I loved her diary. I really loved it. She was close to my age, and reading the conversations between Gemma and Jesus were just so…. I can’t think of a word. It was awesome. And in her diary, Jesus comes across as a real person- not just the up-in-the-sky ethereal Godhead, but the real flesh, blood and personality that we know is true but so often forget. He has a personality!! His facial expressions show real emotions, and he laughs. And her guardian angel even says things like, “Gemma, you have to talk to Jesus this way, otherwise he won’t want to do what you ask.” How human is that!!?? As Catholics we believe that Jesus really is human and divine, but how often do we remember the human part? There’s even one part where Gemma says something to Jesus that her guardian angel had told her, and Jesus gets kind of a stern look on his face and said “I don’t like him to tattle on me.”
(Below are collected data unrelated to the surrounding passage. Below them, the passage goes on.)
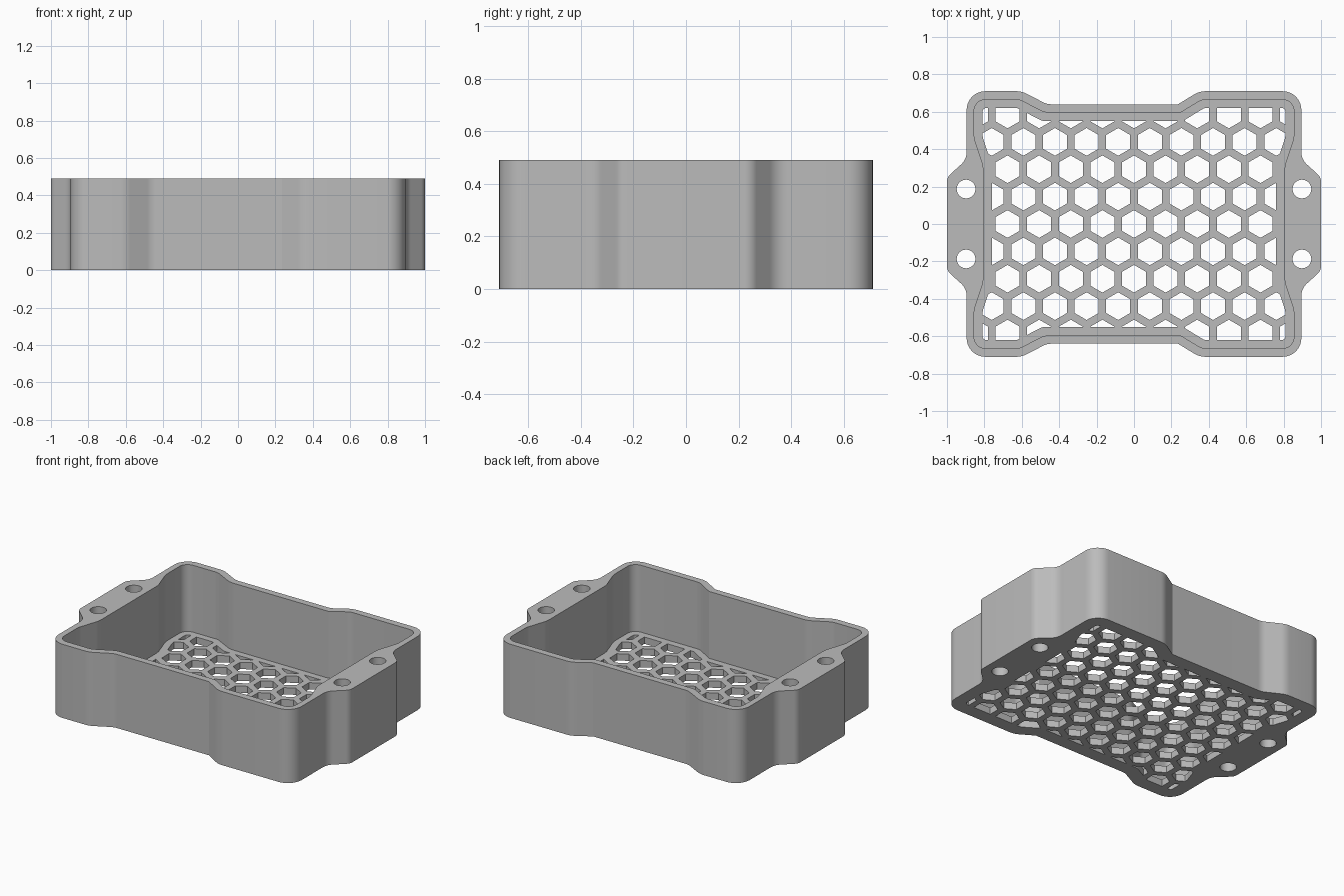
import bpy, bmesh, math
from mathutils import Vector

HEIGHT, FLOOR, LIP = 0.49, 0.045, 0.045
PITCH, HEX_RADIUS = 0.169, 0.074

if "Cube" in bpy.data.objects:
    bpy.data.objects.remove(bpy.data.objects["Cube"], do_unlink=True)

grey = bpy.data.materials.new("grey plastic")
grey.use_nodes = True
grey.diffuse_color = (0.5, 0.5, 0.5, 1)
grey.node_tree.nodes["Principled BSDF"].inputs["Base Color"].default_value = (0.5, 0.5, 0.5, 1)


def front_back(half):
    """Close a back-half outline (x, y, corner radius) with its mirrored front half."""
    return half + [(x, -y, r) for x, y, r in reversed(half)]


def inset(corners, d):
    """Shift every side of a counter-clockwise outline inward by d."""
    result, n = [], len(corners)
    for i, (x, y, r) in enumerate(corners):
        p = Vector((x, y))
        a = (p - Vector(corners[i - 1][:2])).normalized()
        b = (Vector(corners[(i + 1) % n][:2]) - p).normalized()
        na, nb = Vector((-a.y, a.x)), Vector((-b.y, b.x))
        q = p + (na + nb) * d / (1 + na.dot(nb))
        result.append((q.x, q.y, r and max(r - d, 0.02)))
    return result


def fillet(corners, steps=8):
    """Turn (x, y, radius) corners into a rounded polygon."""
    points, n = [], len(corners)
    for i, (x, y, r) in enumerate(corners):
        p = Vector((x, y))
        if r == 0:
            points.append(p)
            continue
        a = (Vector(corners[i - 1][:2]) - p).normalized()
        b = (Vector(corners[(i + 1) % n][:2]) - p).normalized()
        half = a.angle(b) / 2
        centre = p + (a + b).normalized() * r / math.sin(half)
        start = p + a * r / math.tan(half) - centre
        end = p + b * r / math.tan(half) - centre
        sweep = math.atan2(start.x * end.y - start.y * end.x, start.dot(end))
        for k in range(steps + 1):
            t = sweep * k / steps
            c, s = math.cos(t), math.sin(t)
            points.append(centre + Vector((start.x * c - start.y * s,
                                           start.x * s + start.y * c)))
    return points


def disc(x, y, radius, sides):
    """Regular polygon with a vertex pointing along +y."""
    angles = [math.pi / 2 + math.tau * k / sides for k in range(sides)]
    return [Vector((x + radius * math.cos(t), y + radius * math.sin(t))) for t in angles]


def prisms(name, polygons, bottom, top):
    """Extrude closed polygons upward into one object."""
    bm = bmesh.new()
    for polygon in polygons:
        face = bm.faces.new([bm.verts.new((p.x, p.y, bottom)) for p in polygon])
        grown = bmesh.ops.extrude_face_region(bm, geom=[face])["geom"]
        verts = [g for g in grown if isinstance(g, bmesh.types.BMVert)]
        bmesh.ops.translate(bm, verts=verts, vec=(0, 0, top - bottom))
    bmesh.ops.recalc_face_normals(bm, faces=bm.faces)
    mesh = bpy.data.meshes.new(name)
    bm.to_mesh(mesh)
    bm.free()
    obj = bpy.data.objects.new(name, mesh)
    bpy.context.collection.objects.link(obj)
    mesh.materials.append(grey)
    return obj


def combine(target, cutter, operation):
    """Apply a boolean and discard the cutter."""
    cutter.hide_render = True
    mod = target.modifiers.new(operation.lower(), "BOOLEAN")
    mod.operation, mod.object, mod.solver = operation, cutter, "EXACT"
    graph = bpy.context.evaluated_depsgraph_get()
    mesh = bpy.data.meshes.new_from_object(target.evaluated_get(graph))
    target.modifiers.clear()
    target.data = mesh
    bpy.data.objects.remove(cutter, do_unlink=True)


# Outer wall with mounting ears on both sides and a recess front and back
outer = front_back([
    (1.0, 0.25, 0.06), (0.895, 0.345, 0.09), (0.895, 0.71, 0.1),
    (0.35, 0.71, 0.12), (0.235, 0.64, 0), (-0.465, 0.64, 0.1), (-0.6, 0.71, 0.12),
    (-0.895, 0.71, 0.1), (-0.895, 0.345, 0.09), (-1.0, 0.25, 0.06)])

# Inner wall, pinched beside the ears
inner = front_back([
    (0.805, 0.31, 0.15), (0.855, 0.46, 0.15), (0.855, 0.665, 0.06),
    (0.363, 0.665, 0.08), (0.248, 0.595, 0), (-0.478, 0.595, 0.12), (-0.613, 0.665, 0.08),
    (-0.855, 0.665, 0.06), (-0.855, 0.46, 0.15), (-0.805, 0.31, 0.15)])

tray = prisms("vented_tray", [fillet(outer)], 0, HEIGHT)
cavity = prisms("cavity_cutter", [fillet(inner)], FLOOR, HEIGHT + 0.1)
combine(tray, cavity, "DIFFERENCE")

# Screw holes through the ears
holes = [disc(sx * 0.898, sy * 0.187, 0.05, 32) for sx in (-1, 1) for sy in (-1, 1)]
combine(tray, prisms("screw_hole_cutter", holes, -0.1, HEIGHT + 0.1), "DIFFERENCE")

# Honeycomb floor vents, trimmed to leave a solid rim
vents = []
for row in range(-5, 6):
    for column in range(-6, 7):
        x = (column + 0.5 * (row % 2)) * PITCH
        vents.append(disc(x, row * PITCH * math.sqrt(0.75), HEX_RADIUS, 6))
vent_cutter = prisms("vent_cutter", vents, -0.1, FLOOR + 0.1)
rim = prisms("rim_trim", [fillet(inset(inner, LIP))], -0.05, FLOOR + 0.05)
combine(vent_cutter, rim, "INTERSECT")
combine(tray, vent_cutter, "DIFFERENCE")

# Smooth rounded walls, crisp rims
bpy.ops.object.select_all(action="DESELECT")
tray.select_set(True)
bpy.context.view_layer.objects.active = tray
bpy.ops.object.shade_smooth_by_angle(angle=math.radians(30))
Reading St. Gemma’s journey to holiness made me think a lot about my life, and I think it has a great lesson for everyone. So much in life is out of our control. Gemma was never able to become a Passionist sister, as was her dream. And some dreams really do not come true, no matter how hard we try. But God has a plan and a purpose for each of us, and that is holiness. We are made for Heaven, and the prayer for holiness will always be answered. This dream will come true.

St. Gemma’s diary is a love story with Jesus.  He loves us more than we can imagine, and all he wants from us is our love in return.

If you’d like to read more about St. Gemma and her Diary, click here.

St. Gemma, pray for us.